The spectacular win for former prime minister Imran Khan’s Pakistan Tehreek-e-Insaaf in the Punjab assembly by-elections has only aggravated the political uncertainty in the South Asian country. The direct fallout, analysts said, will be on the country’s already battered economy. The rupee, Pakistan’s currency, nosedived to a level of 225 against the US dollar.
The results — PTI won 15 out of 20 seats in the by-elections– have dealt a setback for the ruling Pakistan Muslim League-Nawaz (PML-N) led coalition, which has been trying to secure a bailout package from the International Monetary Fund as well as other friendly countries. Punjab, the largest and most populous province in Pakistan, has typically been the stronghold of the PML-N.
Though the IMF has approved the bailout package, the disbursement has not taken place. The delay in IMF loan disbursement has caused concerns for Islamabad.
Notwithstanding the opposition from his own party members, Pakistan Finance Minister Miftah Ismail has steadily removed fuel subsidies and raised taxes. This has only pushed inflation, causing much embarrassment for the ruling coalition. Ismail admitted that the ongoing domestic political turmoil has led to the depreciation of the country’s currency. Though he said that the situation will stabilise in a few days, political analysts said there was only a thin chance of that happening.
“The Punjab by-election results reflect the popularity of Imran Khan. He still enjoys huge support and that will make things difficult for the current government. They will not be able to focus on the economic dynamics,” an analyst dealing with Afghanistan-Pakistan and Middle East region told India Narrative.
The country’s businesses warned that the deepening of the economic crisis is worrisome and could lead to a Sri Lanka like situation.
Pakistan-born economist Atif Mian said that Pakistan’s core problem is that its economy is fundamentally unbalanced.
“We can talk about what steps need to be taken, but my fear is that the politics is fundamentally breaking down…. The toughest challenge Pakistan faces is bringing back some modicum of credibility – credibility with investors, credibility with its own people,” Mian tweeted.
Amid this growing uncertainty, Fitch Ratings revised Pakistan’s outlook to ‘negative’ from ‘stable’.
According to the Diplomat, PTI’s unexpected win has complicated the woes of the ruling coalition, which is finding it hard to counter the political challenge posed by Khan.
Meanwhile, Khan, who has been pressing for early elections, has hit back at the Shehbaz Sharif government saying that “the nation will hold accountable all those responsible for regime change conspiracy” and bringing Pakistan to this sorry state of affairs. Khan was ousted in April after losing the no confidence motion. In a series of tweets, he said that the only expertise of the PML-N is “looting” and “money laundering”.

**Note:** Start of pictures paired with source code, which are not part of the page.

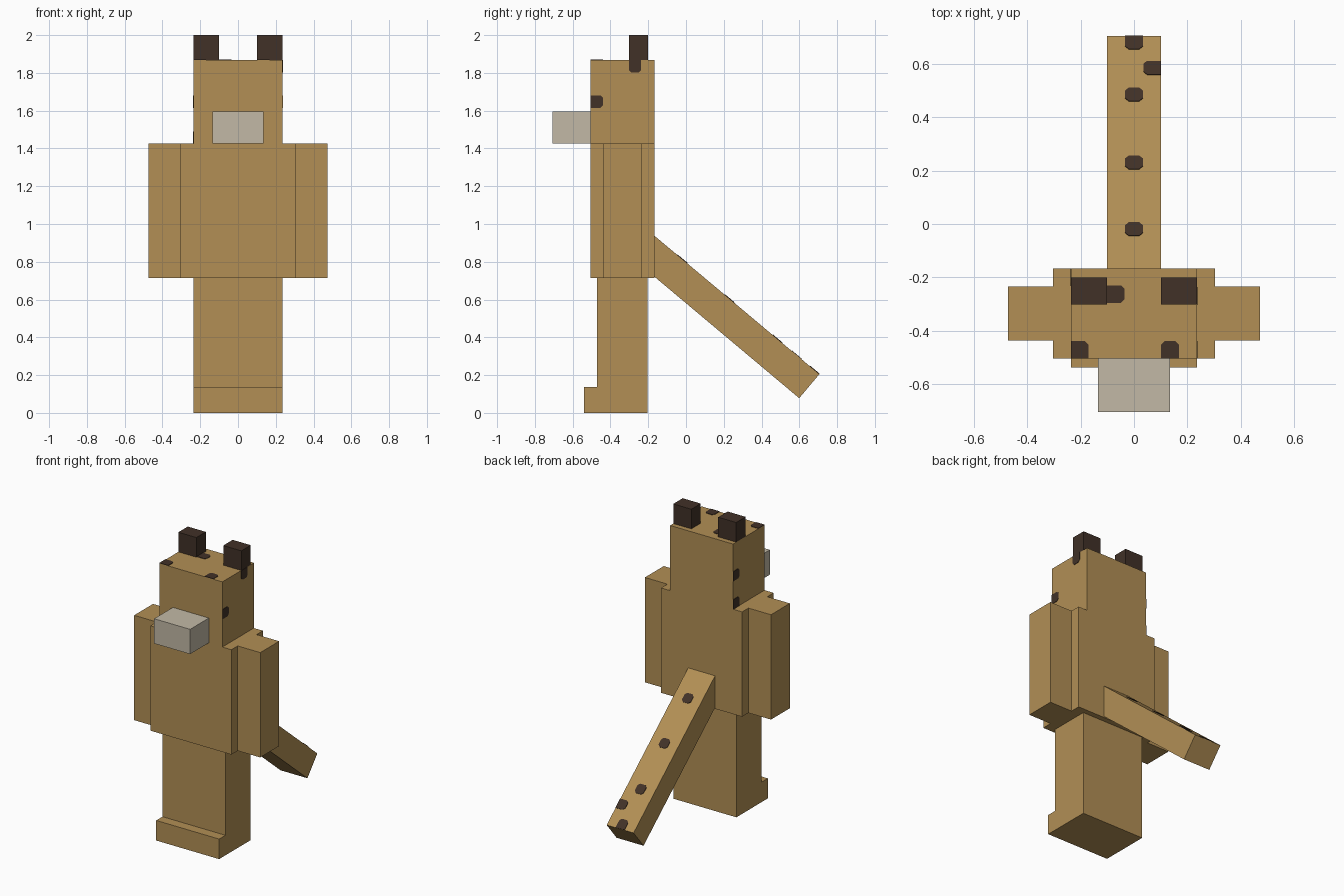
import bpy
import bmesh
import math
from mathutils import Matrix, Vector

cube = bpy.data.objects.get("Cube")
if cube:
    bpy.data.objects.remove(cube, do_unlink=True)


def material(name, rgb):
    linear = [(((c / 255) + 0.055) / 1.055) ** 2.4 for c in rgb] + [1]
    mat = bpy.data.materials.new(name)
    mat.use_nodes = True
    mat.diffuse_color = linear
    bsdf = mat.node_tree.nodes["Principled BSDF"]
    bsdf.inputs["Base Color"].default_value = linear
    bsdf.inputs["Roughness"].default_value = 0.9
    return mat


TAN = material("tan fur", (178, 143, 85))
DARK = material("dark brown", (65, 49, 39))
GREY = material("pale grey muzzle", (194, 185, 166))


def finish(name, bm, mat):
    bmesh.ops.recalc_face_normals(bm, faces=bm.faces)
    mesh = bpy.data.meshes.new(name)
    bm.to_mesh(mesh)
    bm.free()
    mesh.materials.append(mat)
    obj = bpy.data.objects.new(name, mesh)
    bpy.context.scene.collection.objects.link(obj)
    return obj


def box(name, x, y, z, mat=TAN):
    """Block spanning the given (low, high) range on each axis."""
    bm = bmesh.new()
    spans = (x, y, z)
    centre = Vector([(a + b) / 2 for a, b in spans])
    size = [b - a for a, b in spans]
    bmesh.ops.create_cube(bm, size=1, matrix=Matrix.Translation(centre) @ Matrix.Diagonal(size + [1]))
    return finish(name, bm, mat)


def prism(name, outline, offset, mat):
    """Extrude a flat outline of 3D points by an offset."""
    bm = bmesh.new()
    face = bm.faces.new([bm.verts.new(p) for p in outline])
    top = bmesh.ops.extrude_face_region(bm, geom=[face], use_keep_orig=True)
    moved = [g for g in top["geom"] if isinstance(g, bmesh.types.BMVert)]
    bmesh.ops.translate(bm, verts=moved, vec=offset)
    return finish(name, bm, mat)


SPOT = 0.033
CUT = 0.014


def spot(name, centre, u, v, edge=(0, 0)):
    """Thin fur spot; corners touching a block edge stay square."""
    u, v = Vector(u), Vector(v)
    points = []
    for i, (a, b) in enumerate(((1, 1), (-1, 1), (-1, -1), (1, -1))):
        if a == edge[0] or b == edge[1]:
            corner = [(a * SPOT, b * SPOT)]
        else:
            corner = [(a * SPOT, b * (SPOT - CUT)), (a * (SPOT - CUT), b * SPOT)]
            if i % 2:
                corner.reverse()
        points += [Vector(centre) + u * p + v * q for p, q in corner]
    prism(name, points, u.cross(v) * 0.003, DARK)


# Main blocks
BACK, FRONT = -0.167, -0.505
HEAD_X, HEAD_TOP, NECK, HIP = 0.236, 1.867, 1.425, 0.714
box("head", (-HEAD_X, HEAD_X), (FRONT, BACK), (NECK, HEAD_TOP))
box("torso", (-0.304, 0.304), (FRONT, BACK), (HIP, NECK))
box("legs", (-HEAD_X, HEAD_X), (-0.472, -0.203), (0, HIP))
box("feet", (-HEAD_X, HEAD_X), (-0.539, -0.472), (0, 0.136))
box("muzzle", (-0.135, 0.135), (-0.706, FRONT), (1.427, 1.595), GREY)

# Mirrored arms and ears
for side, s in (("left", 1), ("right", -1)):
    box(side + "_arm", sorted((s * 0.304, s * 0.473)), (-0.437, -0.235), (HIP, NECK))
    box(side + "_ear", sorted((s * 0.101, s * HEAD_X)), (-0.302, -0.201), (HEAD_TOP, 2), DARK)

# Sloping tail
slope = math.radians(40)
along = Vector((0, math.cos(slope), -math.sin(slope)))
up = Vector((0, math.sin(slope), math.cos(slope)))
tip = Vector((0, 0.706, 0.205))
root = tip - along * 1.145
side = Vector((0.101, 0, 0))
prism("tail", [root - side, root + side, tip + side, tip - side], up * -0.166, TAN)

# Spots along the top of the tail: x, y, touching edges
for i, (x, y, edge) in enumerate(((0, -0.02, (0, 0)), (0, 0.23, (0, 0)), (0, 0.485, (0, 0)),
                                  (0.068, 0.585, (1, 0)), (0, 0.68, (0, 1)))):
    place = tip + along * ((y - tip.y) / along.y)
    place.x = x
    spot(f"tail_spot_{i + 1}", place, (1, 0, 0), along, edge)

# Spots on the crown
for i, (x, y, edge) in enumerate(((-0.203, -0.472, (-1, -1)), (0.135, -0.472, (0, -1)),
                                  (-0.068, -0.263, (-1, 0)))):
    spot(f"crown_spot_{i + 1}", (x, y, HEAD_TOP), (1, 0, 0), (0, 1, 0), edge)

# Spots on the sides of the head
for i, (y, z, edge) in enumerate(((-0.27, 1.834, (0, 1)), (-0.472, 1.648, (-1, 0)))):
    spot(f"left_cheek_spot_{i + 1}", (HEAD_X, y, z), (0, 1, 0), (0, 0, 1), edge)
for i, (z, edge) in enumerate(((1.648, (-1, 0)), (1.458, (-1, -1)))):
    spot(f"right_cheek_spot_{i + 1}", (-HEAD_X, -0.2, z), (0, -1, 0), (0, 0, 1), edge)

“When US regime conspiracy’s VoNC was tabled $ was at Rs 178. Today it is Rs 224 & in freefall despite IMF agreement. The economic meltdown shows Sharifs never had any expertise in running economy or administration,” he said in a tweet.
The total debt and liabilities have touched Rs 53.5 trillion which includes the debt of Rs 23.7 trillion under the Khan government. The roadmap ahead will be tough for Sharif and his team.